Devoldfabrikken

culture and shopping

Devoldfabrikken is an historical landmark and a significant part of our region’s industrial history.

Ole Andreas Devold, founder of Devoldfabrikken, started his own textile factory in 1853. Devold wool garments have been worn by many of the world’s most famous adventurers: Fritjof Nansen and Roald Amundsen wore Devold in their adventures. This is an innovative and functional wool clothing of the highest quality and several of its designs have become iconic for Norwegians. Devoldfabrikken is the home to the brands headquarter, design and business development. 

Knut Flakk and family - our owners - were inspired to create 62ºNORD when the production of Devold wool products was internationalized – this industrial space was thus redesigned as a hub for culture and inspiration, a melting pot of artists, craftsmen, speckled with boutique shops and cozy eateries.

Designer boutiques & outlets

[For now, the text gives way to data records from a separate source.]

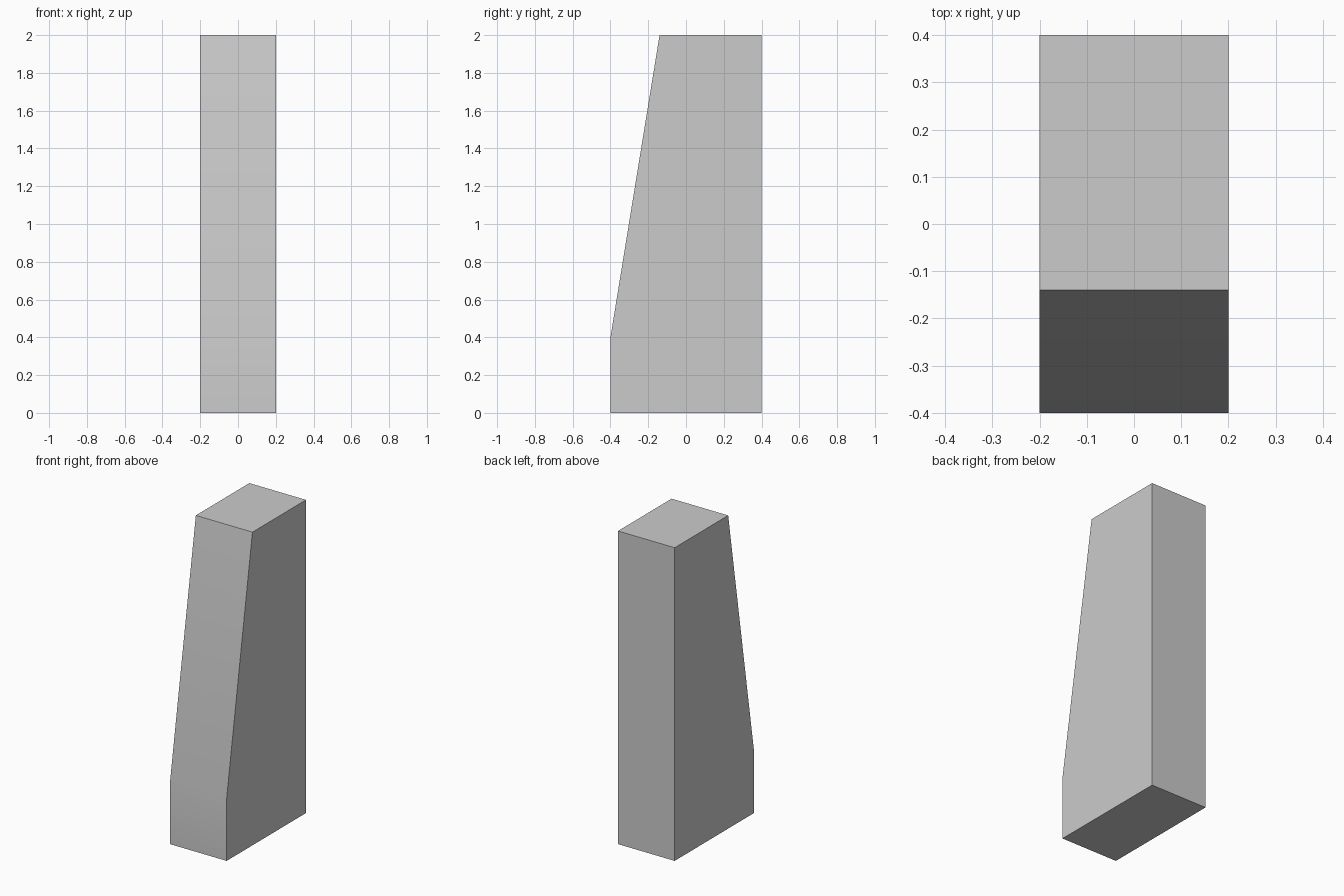
import bpy
import bmesh
from mathutils import Vector

if "Cube" in bpy.data.objects:
    bpy.data.objects.remove(bpy.data.objects["Cube"])

# Side profile (y, z): upright back, flat top, sloping front, short upright toe
PROFILE = [(-0.4, 0.0), (0.4, 0.0), (0.4, 2.0), (-0.14, 2.0), (-0.4, 0.4)]
WIDTH = 0.4


def extrude_profile(name, profile, width):
    bm = bmesh.new()
    side = bm.faces.new([bm.verts.new((-width / 2, y, z)) for y, z in profile])
    result = bmesh.ops.extrude_face_region(bm, geom=[side], use_keep_orig=True)
    moved = [v for v in result["geom"] if isinstance(v, bmesh.types.BMVert)]
    bmesh.ops.translate(bm, verts=moved, vec=Vector((width, 0, 0)))
    bmesh.ops.recalc_face_normals(bm, faces=bm.faces[:])
    mesh = bpy.data.meshes.new(name)
    bm.to_mesh(mesh)
    bm.free()
    obj = bpy.data.objects.new(name, mesh)
    bpy.context.collection.objects.link(obj)
    return obj


# Tapered pillar, with the gentle front bend shaded smooth
pillar = extrude_profile("tapered_pillar", PROFILE, WIDTH)
bpy.context.view_layer.objects.active = pillar
pillar.select_set(True)
bpy.ops.object.shade_smooth_by_angle()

Yes, of course you will find Devold clothes in their brand store at Devoldfabrikken. To buy clothes at the outlet is a long standing local tradition, an opportunity to get the best garments at the best prices. At Devoldfabrikken you will find a curated selection outlet boutiques along with tasteful designer shops. If you are fond of Scandinavian design you will definitely enjoy shopping here, in sight of the beautiful surroundings. Devoldfabrikken is home to a rich and long history, that you will find in all of its corners.

Devold museum

Devold Museum celebrates the history of Norway's oldest knitwear manufacturer; come and learn about our 162 years of textile history. The museum has free entrance. 

Celsius Glas Studio

Be sure to stop by Celsius Glass Studio and talk to our talented resident artist Cornelia. Once in her colorful workshop, you will step into the amazing world of glass-blowing. You can watch the glass-blowing process and learn about the craftsmanship. The work displayed on the shelfs – Cornelia’s art work – is there for your pleasure and it can be bought to take home.

Inger K Giskeødegård

The famous illustrator Inger K. Giskeødegård’s studio is in Devoldfabrikken. "My art ranges from small newspaper drawings to very large formats, walls… " says the artist. Please contact Devoldfabrikken to make a studio appointment.

Wood art

Woodturner Eyvind does much more than traditional woodturned pieces, such as dishes and bowls. He also designs cufflinks, candlesticks, salt and pepper mills, bottle openers and shaving tools. "In the workshop I have some 150 different types of wood from all over the world, with different colors and structures" says Eyvind. His charming shop at Devoldfabrikken is well worth a visit.

OH Design Forge

You will find the welder Odd Harald on the forge at Devoldfabrikken. The well-preserved forge from the 1920’s works is still working as well today as it did when it was used to repair parts and machinery for the factory. Odd Harald is a creative spirit with a rare talent, combining traditional craftsmanship with modern design.

Art Building Forge

You may meet our blacksmith Peter, as he often visits the old forge. He’s working strictly with fire, coal, air and metal, the traditional way, Devoldfabrikken is his working place of election. "In the times we live in now, it’s particularly important that we do not forget the traditional crafts", says Peter. Come and see his craftmanship, it is an exciting and educational experience. 

Devoldbanen

Did you know that Norway’s largest scale model railway is to be found at Devoldfabrikken? Devoldbanen is an impressive sight with an incredible number of beautiful sceneries and details. Devoldbanen is built by local enthusiasts, the Pensen’s Friends Club. They have shared the same hobby for over 30 years, and have 1000 square meters of space at their disposal in the factory. These friends meet several times a week to create and share new ideas. Devoldbanen is open the last Saturday every month. Entrance fee kr 50,- ( 0-3 years free)

OPEN MONDAY - FRIDAY 10 - 22, SATURDAY 10 - 18

Express boat from Ålesund town centre to Devoldfabrikken – 7 minutes.